In the hours after the FBI launched an investigation into the vandalism of a Jewish cemetery in Philadelphia, where more than 100 headstones were found toppled on Feb. 26, photographer Charles Mostoller, made his way to Mount Carmel Jewish Cemetery. He was a couple of days late as press photographers had already come and gone. But, in this case, he had a unique advantage: a drone.
Using a DJI Mavic Pro drone, he flew over the highest concentration of knocked over headstones and turned the camera straight down to capture an image that would convey the full extant of the vandalism. “I took it up, but not too high and looked for the right arrangement,” he tells TIME. “The moment you got up into the air, you could see how few were still standing.”
The photograph is part of a larger project Mostoller has been working on that looks at how humans interact with and affect the natural world. “I am interested in using this vantage point to look at the world in a way we wouldn’t otherwise,” he says.

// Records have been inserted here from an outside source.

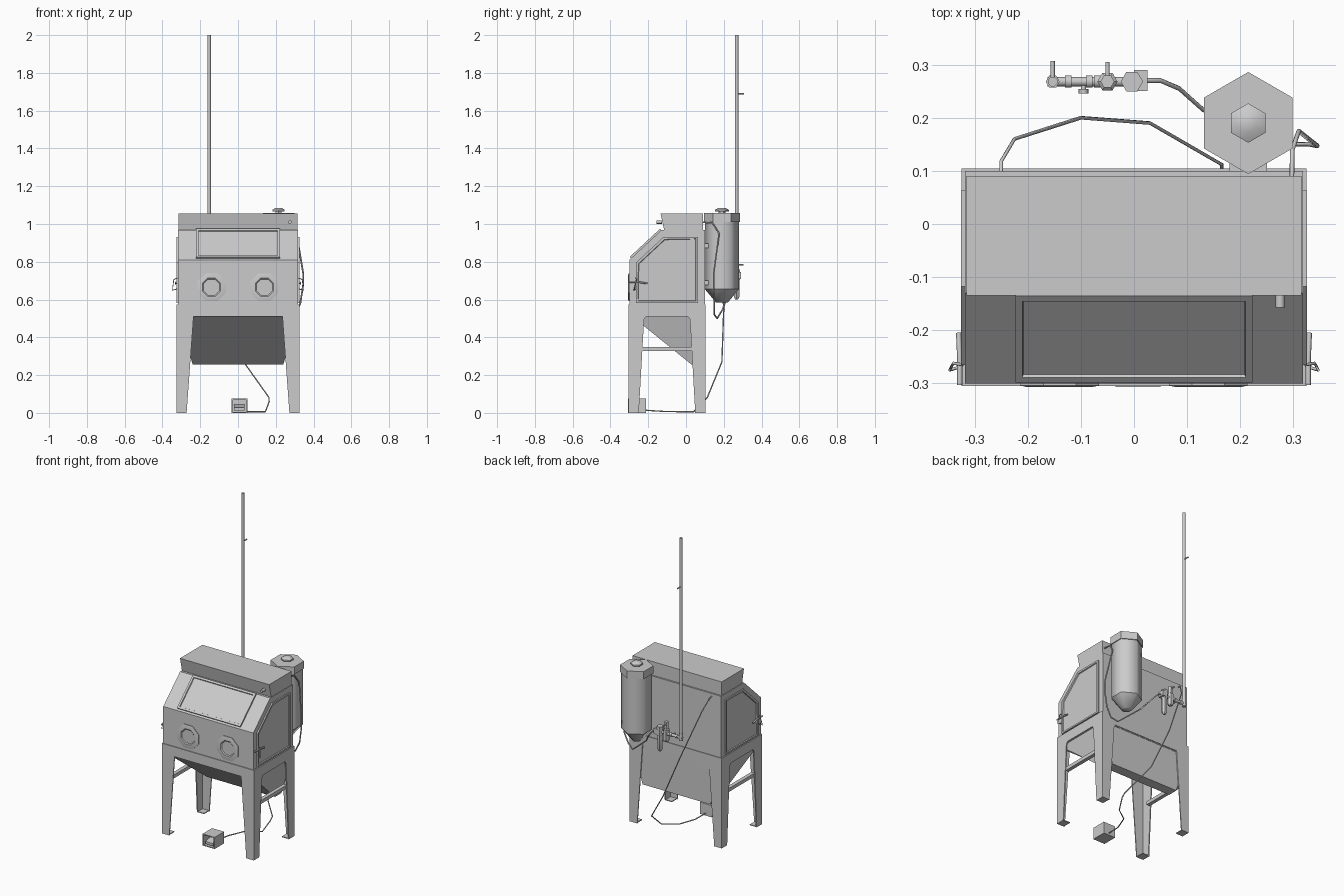
import bpy, bmesh, math
from mathutils import Matrix, Vector

if "Cube" in bpy.data.objects:
    bpy.data.objects.remove(bpy.data.objects["Cube"])


def finish(name, bm, smooth=None):
    bmesh.ops.recalc_face_normals(bm, faces=bm.faces)
    me = bpy.data.meshes.new(name)
    bm.to_mesh(me)
    bm.free()
    ob = bpy.data.objects.new(name, me)
    bpy.context.collection.objects.link(ob)
    if smooth:
        select(ob)
        bpy.ops.object.shade_smooth_by_angle(angle=math.radians(smooth))
    return ob


def select(ob):
    bpy.ops.object.select_all(action='DESELECT')
    bpy.context.view_layer.objects.active = ob
    ob.select_set(True)


def prism(name, pts, axis, a, b, inset=None, mat=None):
    """Extrude a profile along an axis from a to b; optionally recess the b face."""
    put = {'x': lambda p, t: (t, *p), 'y': lambda p, t: (p[0], t, p[1]),
           'z': lambda p, t: (*p, t)}[axis]
    bm = bmesh.new()
    lo, hi = ([bm.verts.new(put(p, t)) for p in pts] for t in (a, b))
    bm.faces.new(lo)
    cap = bm.faces.new(hi)
    for i in range(len(pts)):
        j = (i + 1) % len(pts)
        bm.faces.new((lo[i], lo[j], hi[j], hi[i]))
    if inset:
        bmesh.ops.recalc_face_normals(bm, faces=bm.faces)
        bmesh.ops.inset_region(bm, faces=[cap], thickness=inset[0], depth=0)
        bmesh.ops.inset_region(bm, faces=[cap], thickness=0.003, depth=-inset[1])
    if mat:
        bm.transform(mat)
    return finish(name, bm)


def box(name, x, y, z):
    return prism(name, [(x[0], y[0]), (x[1], y[0]), (x[1], y[1]), (x[0], y[1])], 'z', *z)


def lathe(name, prof, loc, n=6, turn=0.0, tilt=None, smooth=65):
    """Revolve (radius, height) points around z, optionally tilted."""
    bm = bmesh.new()
    rings = [[bm.verts.new((r * math.cos(turn + math.tau * i / n),
                            r * math.sin(turn + math.tau * i / n), h))
              for i in range(n)] for r, h in prof]
    for p, q in zip(rings, rings[1:]):
        for i in range(n):
            j = (i + 1) % n
            bm.faces.new((p[i], p[j], q[j], q[i]))
    bm.faces.new(rings[0])
    bm.faces.new(rings[-1])
    bm.transform(Matrix.Translation(loc) @ (tilt or Matrix()))
    return finish(name, bm, smooth)


def tube(name, pts, r):
    cu = bpy.data.curves.new(name, 'CURVE')
    cu.dimensions = '3D'
    cu.bevel_depth, cu.bevel_resolution, cu.use_fill_caps = r, 1, True
    sp = cu.splines.new('POLY')
    sp.points.add(len(pts) - 1)
    for p, co in zip(sp.points, pts):
        p.co = (*co, 1)
    ob = bpy.data.objects.new(name, cu)
    bpy.context.collection.objects.link(ob)
    select(ob)
    bpy.ops.object.convert(target='MESH')
    return ob


BACK = Matrix.Rotation(-math.pi / 2, 4, 'X')    # local z -> +y
FRONT = Matrix.Rotation(math.pi / 2, 4, 'X')    # local z -> -y
SIDE = Matrix.Rotation(math.pi / 2, 4, 'Y')     # local z -> +x

# Cabinet body and light hood
prism('cabinet_body', [(-.3, .51), (-.3, .81), (-.13, .968), (.1, .968), (.1, .51)], 'x', -.318, .318)
prism('light_hood', [(-.115, .965), (-.135, 1.055), (.09, 1.055), (.09, .965)], 'x', -.315, .315)
lathe('hood_switch', [(.009, 0), (.009, .03)], (.275, -.127, 1.01), 8, tilt=FRONT)

# Collection hopper: tapered funnel with a steep front
bm = bmesh.new()
rings = [[bm.verts.new(c) for c in ((-w, f, z), (w, f, z), (w, b, z), (-w, b, z))]
         for w, f, b, z in ((.315, -.297, .098, .52), (.24, .03, .095, .255))]
for i in range(4):
    j = (i + 1) % 4
    bm.faces.new((rings[0][i], rings[0][j], rings[1][j], rings[1][i]))
for r in rings:
    bm.faces.new(r)
finish('hopper', bm)

# Viewing window on the sloping face
slope = Matrix.Translation((0, -.3, .81)) @ Matrix.Rotation(math.atan2(.158, .17), 4, 'X')
prism('window_frame', [(-.223, .012), (.223, .012), (.223, .232), (-.223, .232)], 'z', -.002, .01,
      inset=(.018, .006), mat=slope)

# Skirt with four tapered legs: one cut-out sheet per side
def skirt(a, b):
    """Arch-shaped sheet from a to b."""
    return [(a, 0), (a + .055, 0), (a + .083, .495), (a + .093, .51), (b - .093, .51),
            (b - .083, .495), (b - .055, 0), (b, 0), (b, .575), (a, .575)]

front = [(-.325, 0), (-.272, 0), (-.235, .515), (.235, .515), (.272, 0), (.325, 0), (.325, .575), (-.325, .575)]
prism('front_leg_sheet', front, 'y', -.305, -.299)
prism('rear_leg_sheet', front, 'y', .098, .104)
for s, side in ((-1, 'left'), (1, 'right')):
    prism(side + '_leg_sheet', skirt(-.305, .104), 'x', s * .318, s * .325)
    box(side + '_leg_brace', sorted((s * .295, s * .319)), (-.238, .036), (.328, .35))
    for y0, y1, end in ((-.305, -.25, 'front'), (.05, .104, 'rear')):
        box(f'{end}_{side}_foot', sorted((s * .275, s * .325)), (y0, y1), (0, .005))
    # Side door with raised rim, hinge latch and handle
    prism(side + '_door', [(-.265, .582), (-.265, .795), (-.118, .932), (.063, .932), (.063, .582)],
          'x', s * .316, s * .326, inset=(.014, .006))
    tube(side + '_latch_handle', [(s * .322, -.265, .715), (s * .34, -.262, .705),
                                  (s * .347, -.275, .65), (s * .324, -.268, .655)], .003)
    tube(side + '_latch_rod', [(s * .328, -.303, .692), (s * .328, -.25, .692), (s * .33, -.205, .685)], .005)
    # Glove port: octagonal ring with recessed centre
    lathe(side + '_glove_port', [(.08, 0), (.08, .005), (.066, .008), (.052, .008), (.046, .003)],
          (s * .14, -.299, .665), 8, math.pi / 8, FRONT, 25)

# Cyclone separator: six-sided drum, lid, cone and cap
C = (.215, .19, 0)
T = math.pi / 2
lathe('cyclone_drum', [(.09, .655), (.09, 1.015)], C, 6, T)
lathe('cyclone_lid', [(.096, 1.01), (.096, 1.058)], C, 6, T, smooth=25)
lathe('cyclone_cone', [(.09, .655), (.032, .585)], C, 6, T)
lathe('cyclone_cap', [(.018, 1.055), (.018, 1.066), (.037, 1.066), (.037, 1.075), (.018, 1.086)], C, 6, T, smooth=50)
for z in (.69, .885):
    box('cyclone_bracket', (.18, .25), (.098, .14), (z - .012, z + .012))

# Tall air supply pipe with elbow and clip pegs
px, py, pz = -.153, .268, .725
lathe('supply_pipe', [(.0095, pz - .01), (.0095, 2)], (px, py, 0), 8, math.pi / 8)
lathe('pipe_elbow', [(.013, -.018), (.013, .03)], (px, py, pz), 6)
lathe('cross_pipe', [(.009, -.01), (.009, .15)], (px, py, pz), 8, tilt=SIDE)
for x in (-.13, -.09, -.075):
    lathe('pipe_fitting', [(.013, 0), (.013, .012)], (x, py, pz), 6, tilt=SIDE)
lathe('drain_valve', [(.005, 0), (.005, .014), (.009, .014), (.009, .022)], (-.095, py, pz), 6, tilt=FRONT)
tube('upper_peg', [(px, py, 1.69), (px, .307, 1.69)], .004)
tube('lower_peg', [(-.05, py, .785), (-.05, .305, .785)], .004)

# Air regulator and water filter
lathe('regulator', [(.012, .675), (.019, .685), (.019, .75), (.013, .755), (.013, .8)], (-.05, py, 0), 6, smooth=30)
lathe('filter_bowl', [(.008, .6), (.017, .615), (.017, .7), (.021, .705), (.021, .76)], (-.004, py, 0), 6, smooth=30)
box('filter_block', (.0, .025), (.25, .29), (.71, .745))

# Air hose: regulator, under the cyclone and up to the cabinet
tube('air_hose', [(.02, .27, .725), (.05, .27, .71), (.085, .255, .67), (.13, .215, .61), (.2, .195, .55),
                  (.26, .165, .5), (.30, .15, .52), (.33, .15, .58), (.345, .147, .68), (.345, .147, .74),
                  (.31, .175, .95), (.298, .14, 1.005), (.297, .085, 1.01)], .0045)

# Pedal hose: cabinet top corner down to the floor pedal
tube('pedal_hose', [(-.25, .09, .95), (-.25, .118, .945), (-.225, .16, .87), (-.1, .2, .56), (.03, .19, .27),
                    (.165, .112, .08), (.165, .09, .06), (.145, .04, .006), (.06, -.02, .006),
                    (.02, -.12, .008), (.01, -.215, .014)], .0035)

# Foot pedal: open-fronted guard with treadle
ax, bx, ay, by, h = -.035, .05, -.307, -.212, .075
for nm, x, y, z in (('base', (ax, bx), (ay, by), (0, .006)), ('roof', (ax, bx), (ay, by), (h - .006, h)),
                    ('left_wall', (ax, ax + .008), (ay, by), (0, h)),
                    ('right_wall', (bx - .008, bx), (ay, by), (0, h)), ('back', (ax, bx), (by - .006, by), (0, h))):
    box('pedal_' + nm, x, y, z)
prism('pedal_treadle', [(-.3, .012), (-.3, .028), (-.22, .045), (-.22, .03)], 'x', -.02, .035)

When flying his drone, Mostoller always makes sure he’s following the Federal Aviation Administration’s regulations. One of these rules restricts the use of drones within a five-mile radius of any airport. Luckily, Mount Carmel Jewish Cemetery happened to be a single block outside of the radius for the nearest airport.
Tools aside, Mostoller covered this story because he felt it was an important one to tell. “Right after this [act of vandalism], a couple of bomb threats were [made] to Jewish centers in the area,” he says. “For Jews in this community, it is very threatening and it is very reminiscent of what has happened to Jews in the past. Hatred boils up, it doesn’t just appear. This could be the vanguard of more overt and violent racism and anti-semitism in this country. Or it could be the end of it if we stand up and say we won’t stand for it in this country. I think we are at that moment right now.”